The question is, what will Yzerman do to address these problems? Does he shop some veterans for draft picks and prospects at the deadline? There’s talk of moving St. Louis, but unless the 37-year-old winger demands to be dealt, trading him would shed some salary and rob Stamkos of his set-up man.

A Tampa Bay pundit suggested shopping Lecavalier, but the eight-years and $45 million remaining on his contract is as effective a no-movement clause as the actual one in Lecavalier’s contract.

Yzerman has nearly $62 million invested in 21 players for next season, and with the cap dropping to $64.3 million, no wiggle room to add experienced depth via free agency.

He will get over $3.67 million in cap savings by putting Mattias Ohlund on long-term injury reserve. If Ohlund is forced to retire due to his knee surgeries, they’ll get similar cap relief, but without having to bump against the cap ceiling to do so.

He could move some players and salaries via trade, but as Erik Erlendsson of the Tampa Tribune recently observed, the Lightning have few tradeable assets they could afford to part with which would bring in the talent needed to bolster their overall depth.

Yzerman could free up cap space this summer via compliance buyouts, allowing him to buy out up to two players without it counting against his cap.

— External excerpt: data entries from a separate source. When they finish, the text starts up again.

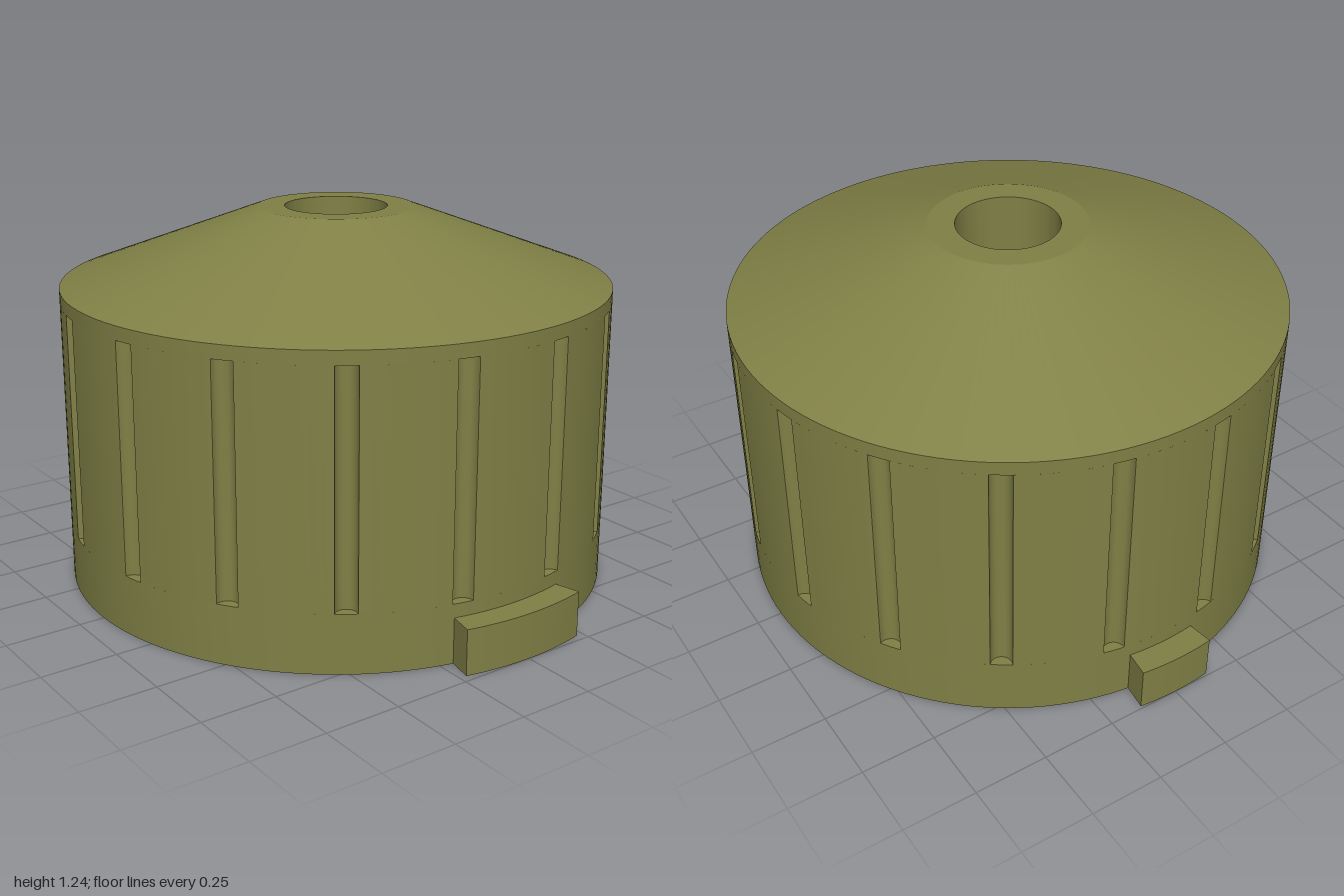
import * as THREE from 'three';
import { toCreasedNormals } from 'three/addons/utils/BufferGeometryUtils.js';

const R = 0.915, GROOVES = 16, GROOVE_R = 0.035;
const GROOVE_LOW = 0.195, GROOVE_HIGH = 0.95;

export function createModel() {
  const group = new THREE.Group();
  const olive = new THREE.MeshStandardMaterial({ color: 0x808046 });
  olive.name = 'olive';

  const add = (name, geometry) => {
    const mesh = new THREE.Mesh(toCreasedNormals(geometry, 0.3), olive);
    mesh.name = name;
    group.add(mesh);
  };
  // Flat outline raised upright between two heights
  const upright = (shape, low, high) =>
    new THREE.ExtrudeGeometry(shape, { depth: high - low, bevelEnabled: false, curveSegments: 64 })
      .rotateX(-Math.PI / 2).translate(0, low, 0);
  const polar = (r, a) => new THREE.Vector2(r * Math.cos(a), r * Math.sin(a));

  // Shell: sloped top, centre hole, stepped inside and bottom rim; open where the grooved band sits
  const profile = [
    [0.85, GROOVE_HIGH], [R, GROOVE_HIGH], [R, 0.995], [0.26, 1.24], [0.17, 1.24],
    [0.17, 1.0], [0.52, 1.0], [0.52, 0.67], [0.78, 0.67], [0.78, 0.57],
    [0.825, 0.57], [0.825, 0], [R, 0], [R, GROOVE_LOW], [0.85, GROOVE_LOW],
  ].map(([x, y]) => new THREE.Vector2(x, y));
  add('shell', new THREE.LatheGeometry(profile, 128));

  // Grooved band: round outline with half-round notches
  const outline = [];
  const step = (Math.PI * 2) / GROOVES, half = GROOVE_R / R;
  for (let i = 0; i < GROOVES; i++) {
    const centre = (i + 0.5) * step;
    for (let j = 0; j <= 12; j++) {
      const t = (j / 12) * Math.PI;
      outline.push(polar(R - GROOVE_R * Math.sin(t), centre - half * Math.cos(t)));
    }
    for (let j = 1; j < 8; j++) {
      outline.push(polar(R, centre + half + (j / 8) * (step - 2 * half)));
    }
  }
  const band = new THREE.Shape(outline);
  band.holes.push(new THREE.Path().absarc(0, 0, 0.85, 0, Math.PI * 2, true));
  add('groovedBand', upright(band, GROOVE_LOW, GROOVE_HIGH));

  // Locking tabs: a wide one on the left side, a narrow one on the right
  const tab = (name, middle, halfAngle) => {
    const shape = new THREE.Shape();
    shape.absarc(0, 0, 1, middle - halfAngle, middle + halfAngle, false);
    shape.absarc(0, 0, 0.9, middle + halfAngle, middle - halfAngle, true);
    add(name, upright(shape, 0, 0.15));
  };
  tab('wideTab', 0, 0.228);
  tab('narrowTab', Math.PI, 0.132);

  return group;
}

It would free up considerable cap space if he opted to buy out Lecavalier and Malone (over $12 million combined per season in average annual salary), though ownership would have to agree to that bold step.

Will Yzerman be that bold? Or could he use the modified no-trade clause in Malone’s contract (in which he lists a 12-team trade list) and hope to shed the remainder of his salary in order to plunge the $4.5 million cap hit savings into other acquisitions?

The respect Yzerman garnered as one of the greatest captains in NHL history, combined with the success of his first season as Lightning GM, earned him a free pass through his club’s struggles last season. Now, the pool of goodwill toward him is growing shallow, and critics are becoming more vocal.

When he first took over as Lightning GM, it was suggested Yzerman was facing a true test in cleaning up the mess left him by the previous regime. It turns out his first true test comes now, entering his fourth summer, to prove to his critics he can recover from his recent stumbles.